By Gerhard Schneibel

Sandy Springs Mayor Eva Galambos spoke to the Sandy Springs Rotary Club on the occasion of the city’s third birthday Dec. 1.

“I suppose there is a little bit of reminiscing about what it was like three years ago,” she said at the Hammond Glen Senior Community on Hammond Drive. “I remember we had all of these blue and silver balloons and lots of guests and dignitaries. You know, we were on top of the world. But, underneath all that, we had a little bit of trepidation, too.”

At the time, the city “didn’t have a penny in the bank” and struggled in its negotiations with Fulton County, she said. “It was constant haggling with the county.”

Rather than put a moratorium on development while learning zoning procedures, the City Council immediately began conducting business, she said. “You can imagine the pressure that that put on our staff and on ourselves as we began to learn the rules about how you zone and how you plan.”

Since that time, the city’s management has become an “ongoing operation” that is “fully oiled and efficient,” she said. “The paving, of course, has just been a tremendous bonanza in Sandy Springs. … The fact that we were able to do this when Fulton County had not been able to pave any of our roads for years and years does speak for the fact that we are pretty good managers.”

The Police Department recently received state certification after an “extraordinarily short period” and is working on national certification, which she said not all departments earn. “I’m sure we will. We think that that’s a goal and a wonderful goal.”

Galambos also spoke about the city’s new traffic management center and the 22-acre Lost Corner preserve at the corner of Riverside Drive and Brandon Mill Road.

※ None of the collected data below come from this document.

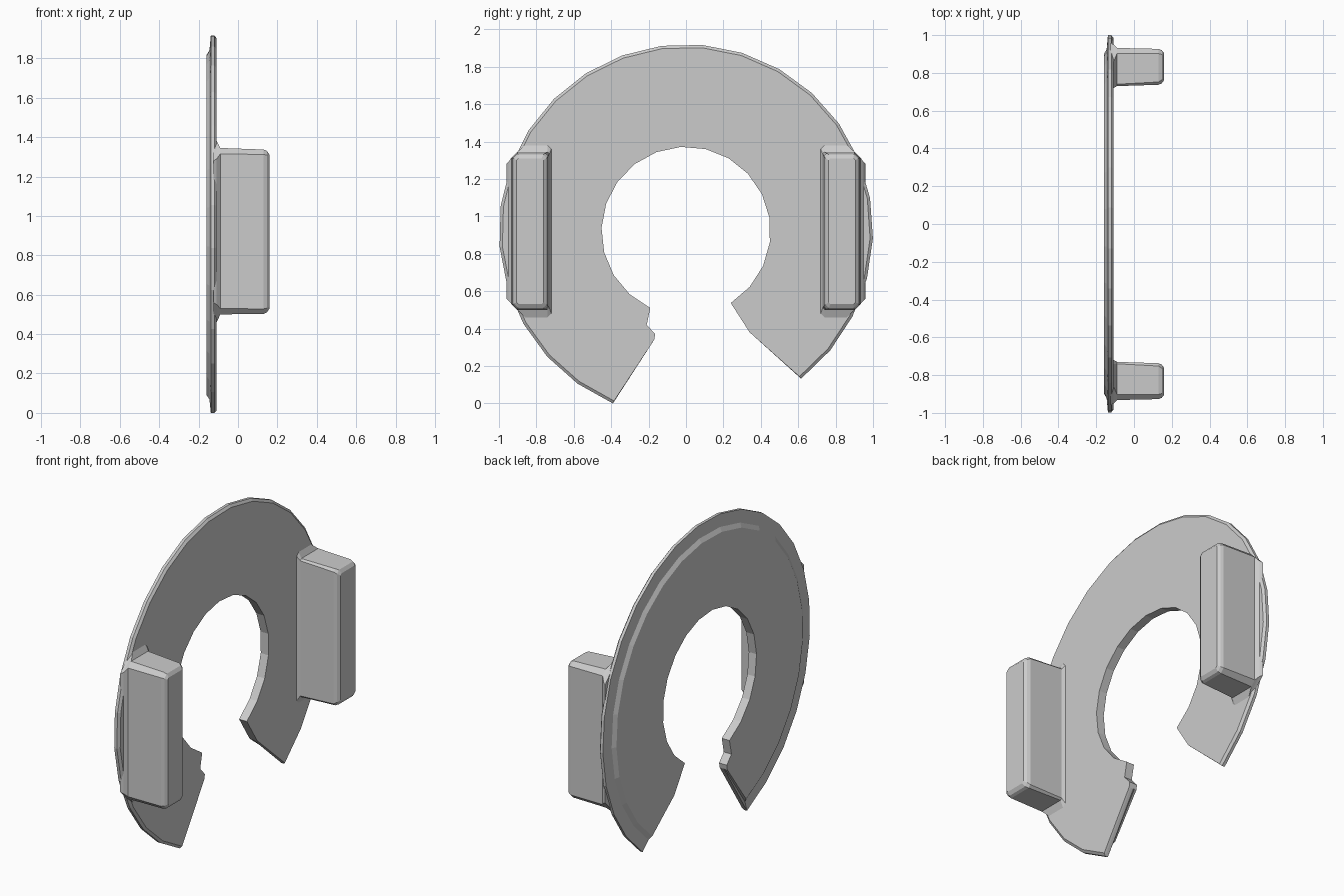
import bpy, bmesh, math

if "Cube" in bpy.data.objects:
    bpy.data.objects.remove(bpy.data.objects["Cube"])

CZ = 0.92        # ring centre height
R_IN = 0.452     # inner radius


def loft(name, rings):
    """Closed solid through equal-length rings of 3D points."""
    bm = bmesh.new()
    vs = [[bm.verts.new(p) for p in r] for r in rings]
    n = len(rings[0])
    for a, b in zip(vs, vs[1:]):
        for i in range(n):
            j = (i + 1) % n
            bm.faces.new((a[i], a[j], b[j], b[i]))
    caps = [bm.faces.new(vs[0]), bm.faces.new(vs[-1])]
    bmesh.ops.recalc_face_normals(bm, faces=bm.faces)
    bmesh.ops.triangulate(bm, faces=caps)
    me = bpy.data.meshes.new(name)
    bm.to_mesh(me)
    bm.free()
    ob = bpy.data.objects.new(name, me)
    bpy.context.collection.objects.link(ob)
    return ob


def arc(r, a0, a1, n):
    return [(r * math.cos(math.radians(a0 + (a1 - a0) * i / n)),
             CZ + r * math.sin(math.radians(a0 + (a1 - a0) * i / n)))
            for i in range(n + 1)]


# Open ring plate: rim lip in front, smaller raised disc behind
def outline(r):
    left_end = [(-0.17, 0.34), (-0.165, 0.37), (-0.21, 0.42)]
    right_end = [(0.34, 0.38)]
    return (arc(r, -52, 247, 24) + left_end
            + arc(R_IN, 245, -58, 18) + right_end)


layers = [(-0.108, 0.985), (-0.12, 1.0), (-0.138, 1.0), (-0.145, 0.925), (-0.16, 0.9)]
loft("open_ring_plate", [[(x, y, z) for y, z in outline(r)] for x, r in layers])


# Upright pads: flared foot, slight taper, chamfered tip
def pad_ring(x, y0, y1, z0, z1, c_in, c_out, side):
    pts = [(y0, z0 + c_in), (y0 + c_in, z0), (y1 - c_out, z0), (y1, z0 + c_out),
           (y1, z1 - c_out), (y1 - c_out, z1), (y0 + c_in, z1), (y0, z1 - c_in)]
    return [(x, side * y, z) for y, z in pts]


for side, label in ((1, "right"), (-1, "left")):
    loft(label + "_pad", [
        pad_ring(-0.125, 0.72, 0.96, 0.46, 1.38, 0.02, 0.10, side),
        pad_ring(-0.108, 0.72, 0.95, 0.46, 1.38, 0.02, 0.09, side),
        pad_ring(-0.09, 0.73, 0.932, 0.50, 1.345, 0.01, 0.03, side),
        pad_ring(0.13, 0.737, 0.927, 0.503, 1.337, 0.015, 0.025, side),
        pad_ring(0.147, 0.745, 0.92, 0.51, 1.33, 0.018, 0.022, side),
        pad_ring(0.16, 0.762, 0.905, 0.53, 1.31, 0.01, 0.01, side),
    ])
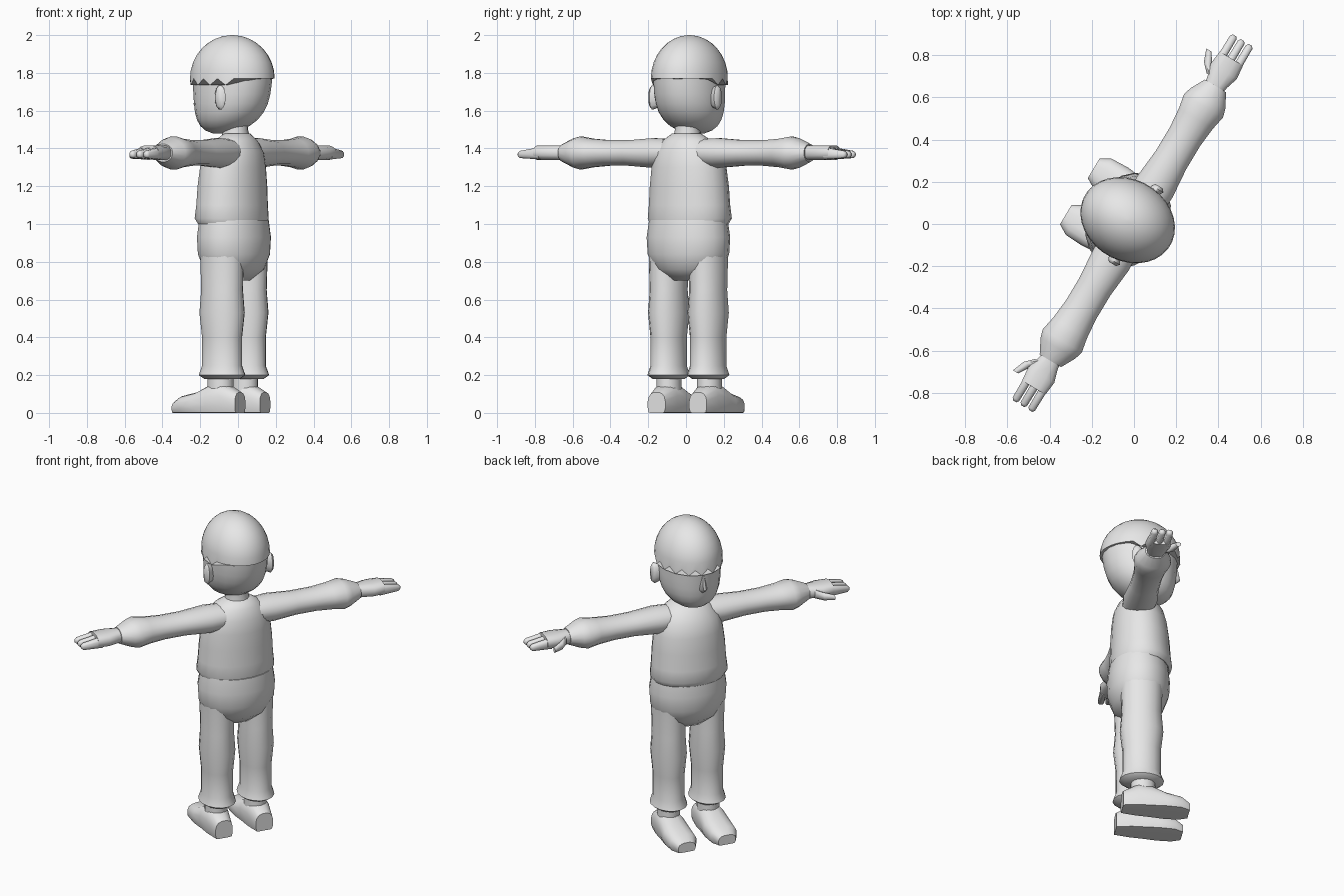
import bpy
import bmesh
import math
from mathutils import Matrix, Vector

default_cube = bpy.data.objects.get("Cube")
if default_cube:
    bpy.data.objects.remove(default_cube, do_unlink=True)

colour = (0.8, 0.8, 0.8, 1)
grey = bpy.data.materials.new("plain grey")
grey.use_nodes = True
grey.diffuse_color = colour
grey.node_tree.nodes["Principled BSDF"].inputs["Base Color"].default_value = colour

# The figure is built facing -y, then turned about z
TURN = Matrix.Rotation(math.radians(-121), 3, "Z")


def place(x, forward, z):
    return Vector((x, -forward, z))


def signed_power(value, power):
    return math.copysign(abs(value) ** power, value)


def ring_points(ring, axis, sides, boxy):
    """Points of one rounded outline lying across the given axis."""
    centre, width, height = ring
    for i in range(sides):
        angle = math.tau * (i + 0.5) / sides
        u = width * signed_power(math.cos(angle), 2 / boxy)
        v = height * signed_power(math.sin(angle), 2 / boxy)
        offsets = {"X": (0, u, v), "Y": (u, 0, v), "Z": (u, v, 0)}
        yield centre + Vector(offsets[axis])


def loft(name, rings, axis="Z", sides=16, boxy=2, edit_point=None):
    """Skin a row of closed rings; each ring is (centre, half width, half height)."""
    bm = bmesh.new()
    loops = []
    for row, ring in enumerate(rings):
        points = list(ring_points(ring, axis, sides, boxy))
        if edit_point:
            points = [edit_point(point, row, i) for i, point in enumerate(points)]
        loops.append([bm.verts.new(TURN @ point) for point in points])
    for low, high in zip(loops, loops[1:]):
        for i in range(sides):
            bm.faces.new((low[i - 1], low[i], high[i], high[i - 1]))
    bm.faces.new(loops[0])
    bm.faces.new(loops[-1])
    bmesh.ops.recalc_face_normals(bm, faces=bm.faces)
    mesh = bpy.data.meshes.new(name)
    bm.to_mesh(mesh)
    bm.free()
    mesh.materials.append(grey)
    mesh.shade_smooth()
    mesh.set_sharp_from_angle(angle=math.radians(55))
    bpy.context.collection.objects.link(bpy.data.objects.new(name, mesh))


def column(name, profile, ratio, forward, x=0, sides=16):
    """Upright part from (z, half width) pairs; depth is a fixed ratio of width."""
    rings = [(place(x, forward, z), width, width * ratio) for z, width in profile]
    loft(name, rings, sides=sides)


# Shirt: the wider it is, the further its belly leans forward
shirt_profile = [(1, 0.22), (1.03, 0.236), (1.1, 0.228), (1.2, 0.222), (1.3, 0.21),
                 (1.38, 0.19), (1.44, 0.14), (1.48, 0.08)]
loft("shirt", [(place(0, 0.7 * width ** 2, z), width, width * 0.77)
               for z, width in shirt_profile], sides=20)

# Seat of the trousers, and the neck
column("trouser_seat", [(0.7, 0.1), (0.76, 0.19), (0.84, 0.228), (0.93, 0.234), (1.02, 0.22)],
       ratio=0.78, forward=0.025, sides=20)
column("neck", [(1.44, 0.08), (1.5, 0.066), (1.56, 0.07)], ratio=1, forward=0.015)


# Head: rounds in towards the chin while drifting forward
def head_ring(drop):
    size = math.sqrt(1 - drop ** 4.3)
    centre = place(0, 0.035 + 0.07 * drop ** 3, 1.8 - 0.325 * drop)
    return centre, 0.182 * size, 0.224 * size * (1 - 0.15 * drop)


HEAD_STEPS = 9
loft("head", [head_ring(math.sin(math.pi / 2 * step / HEAD_STEPS))
              for step in range(HEAD_STEPS)], sides=20)


# Hair: a dome with a ragged fringe over the brow
def hair_ring(angle):
    centre = place(0, 0.035, 1.77 + 0.23 * math.sin(angle))
    return centre, 0.192 * math.cos(angle), 0.235 * math.cos(angle)


def ragged_fringe(point, row, i):
    if row == 0 and point.y < 0.06 and i % 2:
        point.z -= 0.035
    return point


HAIR_STEPS = 8
loft("hair", [hair_ring(math.pi / 2 * step / (HAIR_STEPS + 0.2))
              for step in range(HAIR_STEPS + 1)], sides=32, edit_point=ragged_fringe)

# Nose: narrow bridge, fuller tip
loft("nose", [(place(0, 0.21, 1.6), 0.01, 0.02),
              (place(0, 0.23, 1.635), 0.026, 0.042),
              (place(0, 0.235, 1.72), 0.01, 0.02)], sides=8)


def flat_sole(point, row, i):
    point.z = max(point.z, 0)
    return point


sleeve_profile = [(0.06, 0.09), (0.2, 0.1), (0.35, 0.086), (0.48, 0.086), (0.58, 0.096),
                  (0.65, 0.11), (0.69, 0.098), (0.76, 0.06)]
palm_profile = [(0.72, 0.045), (0.78, 0.055), (0.84, 0.074), (0.91, 0.066)]
leg_profile = [(0.18, 0.08), (0.2, 0.105), (0.25, 0.09), (0.4, 0.09), (0.53, 0.102),
               (0.65, 0.094), (0.9, 0.1)]
# Shoe rows hold forward position, half width and height
shoe_profile = [(-0.09, 0.055, 0.11), (0, 0.075, 0.16), (0.08, 0.08, 0.15),
                (0.16, 0.088, 0.11), (0.25, 0.084, 0.09), (0.3, 0.055, 0.06)]

for label, side in (("left", 1), ("right", -1)):

    def outward(name, rings, sides=16, boxy=2):
        """Part running away from the body on this side."""
        mirrored = [(place(side * x, forward, z), depth, height)
                    for x, forward, z, depth, height in rings]
        loft(label + "_" + name, mirrored, axis="X", sides=sides, boxy=boxy)

    outward("ear", [(0.16, 0, 1.67, 0.02, 0.05), (0.2, -0.01, 1.67, 0.034, 0.066),
                    (0.215, -0.01, 1.67, 0.02, 0.05)], sides=12)

    # Sleeve, flaring to a loose cuff before the wrist
    outward("sleeve", [(x, 0.006, 1.376, size, size * 0.8) for x, size in sleeve_profile])

    # Hand, flattening towards the fingertips
    outward("palm", [(x, 0.008, 1.377, size, 0.04) for x, size in palm_profile],
            sides=12, boxy=2.6)
    for number, finger in enumerate(("front", "middle", "rear")):
        forward = 0.052 - 0.044 * number
        outward(finger + "_finger", [(0.88, forward, 1.374, 0.021, 0.034),
                                     (1, forward, 1.368, 0.019, 0.02),
                                     (1.012, forward, 1.368, 0.01, 0.01)], sides=8, boxy=2.6)
    outward("thumb", [(0.79, 0.045, 1.375, 0.03, 0.03), (0.83, 0.09, 1.366, 0.024, 0.024),
                      (0.89, 0.12, 1.36, 0.016, 0.016)], sides=8)

    # Trouser leg, baggy at the knee and turned out at the hem
    column(label + "_trouser_leg", leg_profile, ratio=1.25, forward=0.025, x=side * 0.122)

    # Ankle and flat-soled shoe
    column(label + "_ankle", [(0.08, 0.066), (0.24, 0.064)],
           ratio=1.1, forward=0.033, x=side * 0.125)
    loft(label + "_shoe",
         [(place(side * 0.128, forward, height * 0.4), width, height * 0.6)
          for forward, width, height in shoe_profile],
         axis="Y", boxy=2.6, edit_point=flat_sole)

She said of the 911 system being planned with the city of Johns Creek: “You’ve read about what’s happened with 911 in Fulton County. It is high time that we got out of that system, which is another one of those nonfunctional Fulton County services.” In August, a Johns Creek resident died after 911 operators accidentally sent an ambulance to southwest Atlanta rather than to her home.

Deciding what to do with the 8-acre former site of the Target store at Johnson Ferry Road and Sandy Springs Circle, whose purchase the city is closing on this month, will take some time, she said. “We’re going to have diverging opinions eventually as to what kind of edifice we should have in Sandy Springs, and I can imagine there is going to be lots and lots of public input.”

Galambos said that working the Georgia Department of Transportation can be tedious, which is why the widening of Abernathy Road has not yet begun. A contract to do the road work may be let in January, she said.

Sandy Springs’ traffic engineering staff has been able to reconfigure lanes in some parts of the city to create new ones. The intersection of Johnson Ferry and Roswell roads is one such example, and a similar project is planned for the Roswell Road bridge over I-285.

Whether an underpass will be built to alleviate traffic on that bridge is unknown, Galambos said. But “they’re going to restripe the bridge, and, folks, it’s going to make the bridge work without having to have additional pavement. It’s just extraordinary how thinking and using your mind and looking at a situation … can give you that kind of an advantage.”

Despite the tough economic situation, Sandy Springs has been “very frugal and very fiscally conservative, and I think we’re going to be fine for this fiscal year,” she said.

“Once this recession is over, we’re going to take off. We’re so close to the urban center, we are the next big area for things that are going to happen. We want them to happen in an orderly fashion, but we do want growth. And I think we’ve demonstrated that in some of the decisions we’ve made.”